Collected data

=== Section Start ===

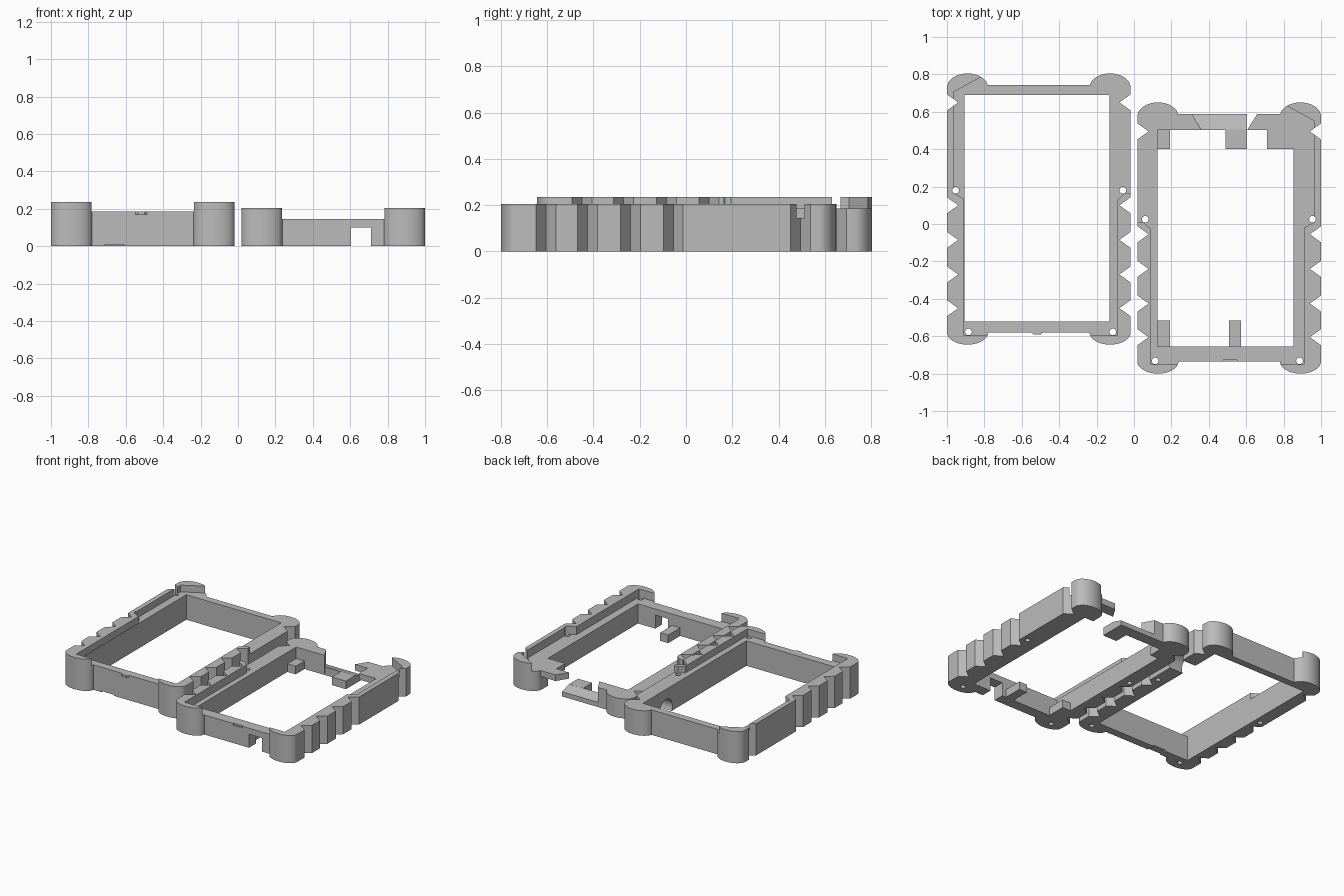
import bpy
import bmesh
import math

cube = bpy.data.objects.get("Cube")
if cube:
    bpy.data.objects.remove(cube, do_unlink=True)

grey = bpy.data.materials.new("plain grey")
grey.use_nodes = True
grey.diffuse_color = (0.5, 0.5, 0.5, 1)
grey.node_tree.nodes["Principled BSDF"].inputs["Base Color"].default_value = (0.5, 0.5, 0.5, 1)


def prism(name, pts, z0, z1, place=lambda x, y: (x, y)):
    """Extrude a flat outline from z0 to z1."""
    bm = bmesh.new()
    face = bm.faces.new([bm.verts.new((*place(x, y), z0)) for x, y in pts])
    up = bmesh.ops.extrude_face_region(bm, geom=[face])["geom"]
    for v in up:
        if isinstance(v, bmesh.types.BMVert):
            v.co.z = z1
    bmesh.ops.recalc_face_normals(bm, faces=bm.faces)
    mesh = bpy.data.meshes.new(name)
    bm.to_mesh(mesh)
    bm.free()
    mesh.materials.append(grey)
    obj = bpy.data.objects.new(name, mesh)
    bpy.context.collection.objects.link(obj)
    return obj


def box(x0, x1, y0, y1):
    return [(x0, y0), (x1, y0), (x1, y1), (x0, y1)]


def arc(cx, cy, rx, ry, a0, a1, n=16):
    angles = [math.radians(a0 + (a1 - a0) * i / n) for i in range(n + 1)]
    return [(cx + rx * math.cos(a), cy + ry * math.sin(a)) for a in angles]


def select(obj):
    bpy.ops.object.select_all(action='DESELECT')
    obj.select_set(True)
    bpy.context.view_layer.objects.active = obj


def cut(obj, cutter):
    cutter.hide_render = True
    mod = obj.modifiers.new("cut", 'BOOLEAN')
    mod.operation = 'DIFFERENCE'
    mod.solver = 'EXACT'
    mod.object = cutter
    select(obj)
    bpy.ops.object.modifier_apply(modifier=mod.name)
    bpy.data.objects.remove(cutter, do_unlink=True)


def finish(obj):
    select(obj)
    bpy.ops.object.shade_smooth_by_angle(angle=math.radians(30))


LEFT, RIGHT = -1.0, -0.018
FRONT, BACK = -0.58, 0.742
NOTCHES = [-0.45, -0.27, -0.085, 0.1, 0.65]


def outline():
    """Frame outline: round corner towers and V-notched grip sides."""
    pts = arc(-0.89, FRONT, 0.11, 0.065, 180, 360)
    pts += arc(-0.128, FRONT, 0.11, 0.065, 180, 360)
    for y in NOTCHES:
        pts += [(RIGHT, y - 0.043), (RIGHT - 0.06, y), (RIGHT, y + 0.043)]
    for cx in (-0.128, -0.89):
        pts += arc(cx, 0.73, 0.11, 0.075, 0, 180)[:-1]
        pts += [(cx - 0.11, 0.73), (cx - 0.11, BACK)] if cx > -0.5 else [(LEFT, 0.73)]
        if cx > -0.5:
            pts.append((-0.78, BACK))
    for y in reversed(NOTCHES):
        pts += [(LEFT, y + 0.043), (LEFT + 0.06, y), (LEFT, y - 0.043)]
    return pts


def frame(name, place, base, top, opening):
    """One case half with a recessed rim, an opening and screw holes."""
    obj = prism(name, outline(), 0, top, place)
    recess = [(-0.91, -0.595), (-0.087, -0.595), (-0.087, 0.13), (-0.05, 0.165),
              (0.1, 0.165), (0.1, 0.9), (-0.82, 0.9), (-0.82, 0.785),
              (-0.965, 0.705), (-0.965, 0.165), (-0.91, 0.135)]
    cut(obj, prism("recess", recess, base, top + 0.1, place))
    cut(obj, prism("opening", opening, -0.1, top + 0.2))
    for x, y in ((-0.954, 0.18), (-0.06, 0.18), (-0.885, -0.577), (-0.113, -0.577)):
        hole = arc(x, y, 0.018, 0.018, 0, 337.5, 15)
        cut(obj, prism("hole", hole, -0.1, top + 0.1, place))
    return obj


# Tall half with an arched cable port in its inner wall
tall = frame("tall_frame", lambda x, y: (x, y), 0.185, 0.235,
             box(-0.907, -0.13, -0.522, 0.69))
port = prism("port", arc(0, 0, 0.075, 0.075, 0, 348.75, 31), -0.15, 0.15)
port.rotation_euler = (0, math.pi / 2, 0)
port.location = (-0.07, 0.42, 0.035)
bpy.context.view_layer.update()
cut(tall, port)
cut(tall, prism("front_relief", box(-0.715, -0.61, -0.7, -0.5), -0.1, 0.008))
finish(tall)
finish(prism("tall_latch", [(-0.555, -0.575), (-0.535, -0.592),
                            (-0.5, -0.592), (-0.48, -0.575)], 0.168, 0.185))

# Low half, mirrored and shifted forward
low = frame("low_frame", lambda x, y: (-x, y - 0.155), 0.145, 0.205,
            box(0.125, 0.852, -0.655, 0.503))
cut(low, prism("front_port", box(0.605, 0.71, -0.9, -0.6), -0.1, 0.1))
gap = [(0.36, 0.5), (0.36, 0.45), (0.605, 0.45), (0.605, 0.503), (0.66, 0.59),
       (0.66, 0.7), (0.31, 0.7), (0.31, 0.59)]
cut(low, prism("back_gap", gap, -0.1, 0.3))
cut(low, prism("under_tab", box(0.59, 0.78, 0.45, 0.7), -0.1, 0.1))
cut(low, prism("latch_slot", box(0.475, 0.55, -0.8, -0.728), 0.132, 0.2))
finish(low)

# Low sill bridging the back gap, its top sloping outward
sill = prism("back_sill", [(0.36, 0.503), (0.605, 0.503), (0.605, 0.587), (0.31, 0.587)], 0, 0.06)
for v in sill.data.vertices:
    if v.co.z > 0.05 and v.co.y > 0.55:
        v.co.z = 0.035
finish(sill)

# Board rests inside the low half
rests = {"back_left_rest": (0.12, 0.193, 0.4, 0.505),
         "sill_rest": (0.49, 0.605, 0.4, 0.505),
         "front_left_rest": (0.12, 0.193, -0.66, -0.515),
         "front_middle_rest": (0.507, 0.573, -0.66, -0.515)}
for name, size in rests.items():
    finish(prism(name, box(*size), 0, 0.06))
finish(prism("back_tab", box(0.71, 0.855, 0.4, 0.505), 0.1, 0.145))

=== Section End ===

[EXERCISE] The answer should consist of every line above, exact and free of images.

[TASK SOLUTION]
import bpy
import bmesh
import math

cube = bpy.data.objects.get("Cube")
if cube:
    bpy.data.objects.remove(cube, do_unlink=True)

grey = bpy.data.materials.new("plain grey")
grey.use_nodes = True
grey.diffuse_color = (0.5, 0.5, 0.5, 1)
grey.node_tree.nodes["Principled BSDF"].inputs["Base Color"].default_value = (0.5, 0.5, 0.5, 1)


def prism(name, pts, z0, z1, place=lambda x, y: (x, y)):
    """Extrude a flat outline from z0 to z1."""
    bm = bmesh.new()
    face = bm.faces.new([bm.verts.new((*place(x, y), z0)) for x, y in pts])
    up = bmesh.ops.extrude_face_region(bm, geom=[face])["geom"]
    for v in up:
        if isinstance(v, bmesh.types.BMVert):
            v.co.z = z1
    bmesh.ops.recalc_face_normals(bm, faces=bm.faces)
    mesh = bpy.data.meshes.new(name)
    bm.to_mesh(mesh)
    bm.free()
    mesh.materials.append(grey)
    obj = bpy.data.objects.new(name, mesh)
    bpy.context.collection.objects.link(obj)
    return obj


def box(x0, x1, y0, y1):
    return [(x0, y0), (x1, y0), (x1, y1), (x0, y1)]


def arc(cx, cy, rx, ry, a0, a1, n=16):
    angles = [math.radians(a0 + (a1 - a0) * i / n) for i in range(n + 1)]
    return [(cx + rx * math.cos(a), cy + ry * math.sin(a)) for a in angles]


def select(obj):
    bpy.ops.object.select_all(action='DESELECT')
    obj.select_set(True)
    bpy.context.view_layer.objects.active = obj


def cut(obj, cutter):
    cutter.hide_render = True
    mod = obj.modifiers.new("cut", 'BOOLEAN')
    mod.operation = 'DIFFERENCE'
    mod.solver = 'EXACT'
    mod.object = cutter
    select(obj)
    bpy.ops.object.modifier_apply(modifier=mod.name)
    bpy.data.objects.remove(cutter, do_unlink=True)


def finish(obj):
    select(obj)
    bpy.ops.object.shade_smooth_by_angle(angle=math.radians(30))


LEFT, RIGHT = -1.0, -0.018
FRONT, BACK = -0.58, 0.742
NOTCHES = [-0.45, -0.27, -0.085, 0.1, 0.65]


def outline():
    """Frame outline: round corner towers and V-notched grip sides."""
    pts = arc(-0.89, FRONT, 0.11, 0.065, 180, 360)
    pts += arc(-0.128, FRONT, 0.11, 0.065, 180, 360)
    for y in NOTCHES:
        pts += [(RIGHT, y - 0.043), (RIGHT - 0.06, y), (RIGHT, y + 0.043)]
    for cx in (-0.128, -0.89):
        pts += arc(cx, 0.73, 0.11, 0.075, 0, 180)[:-1]
        pts += [(cx - 0.11, 0.73), (cx - 0.11, BACK)] if cx > -0.5 else [(LEFT, 0.73)]
        if cx > -0.5:
            pts.append((-0.78, BACK))
    for y in reversed(NOTCHES):
        pts += [(LEFT, y + 0.043), (LEFT + 0.06, y), (LEFT, y - 0.043)]
    return pts


def frame(name, place, base, top, opening):
    """One case half with a recessed rim, an opening and screw holes."""
    obj = prism(name, outline(), 0, top, place)
    recess = [(-0.91, -0.595), (-0.087, -0.595), (-0.087, 0.13), (-0.05, 0.165),
              (0.1, 0.165), (0.1, 0.9), (-0.82, 0.9), (-0.82, 0.785),
              (-0.965, 0.705), (-0.965, 0.165), (-0.91, 0.135)]
    cut(obj, prism("recess", recess, base, top + 0.1, place))
    cut(obj, prism("opening", opening, -0.1, top + 0.2))
    for x, y in ((-0.954, 0.18), (-0.06, 0.18), (-0.885, -0.577), (-0.113, -0.577)):
        hole = arc(x, y, 0.018, 0.018, 0, 337.5, 15)
        cut(obj, prism("hole", hole, -0.1, top + 0.1, place))
    return obj


# Tall half with an arched cable port in its inner wall
tall = frame("tall_frame", lambda x, y: (x, y), 0.185, 0.235,
             box(-0.907, -0.13, -0.522, 0.69))
port = prism("port", arc(0, 0, 0.075, 0.075, 0, 348.75, 31), -0.15, 0.15)
port.rotation_euler = (0, math.pi / 2, 0)
port.location = (-0.07, 0.42, 0.035)
bpy.context.view_layer.update()
cut(tall, port)
cut(tall, prism("front_relief", box(-0.715, -0.61, -0.7, -0.5), -0.1, 0.008))
finish(tall)
finish(prism("tall_latch", [(-0.555, -0.575), (-0.535, -0.592),
                            (-0.5, -0.592), (-0.48, -0.575)], 0.168, 0.185))

# Low half, mirrored and shifted forward
low = frame("low_frame", lambda x, y: (-x, y - 0.155), 0.145, 0.205,
            box(0.125, 0.852, -0.655, 0.503))
cut(low, prism("front_port", box(0.605, 0.71, -0.9, -0.6), -0.1, 0.1))
gap = [(0.36, 0.5), (0.36, 0.45), (0.605, 0.45), (0.605, 0.503), (0.66, 0.59),
       (0.66, 0.7), (0.31, 0.7), (0.31, 0.59)]
cut(low, prism("back_gap", gap, -0.1, 0.3))
cut(low, prism("under_tab", box(0.59, 0.78, 0.45, 0.7), -0.1, 0.1))
cut(low, prism("latch_slot", box(0.475, 0.55, -0.8, -0.728), 0.132, 0.2))
finish(low)

# Low sill bridging the back gap, its top sloping outward
sill = prism("back_sill", [(0.36, 0.503), (0.605, 0.503), (0.605, 0.587), (0.31, 0.587)], 0, 0.06)
for v in sill.data.vertices:
    if v.co.z > 0.05 and v.co.y > 0.55:
        v.co.z = 0.035
finish(sill)

# Board rests inside the low half
rests = {"back_left_rest": (0.12, 0.193, 0.4, 0.505),
         "sill_rest": (0.49, 0.605, 0.4, 0.505),
         "front_left_rest": (0.12, 0.193, -0.66, -0.515),
         "front_middle_rest": (0.507, 0.573, -0.66, -0.515)}
for name, size in rests.items():
    finish(prism(name, box(*size), 0, 0.06))
finish(prism("back_tab", box(0.71, 0.855, 0.4, 0.505), 0.1, 0.145))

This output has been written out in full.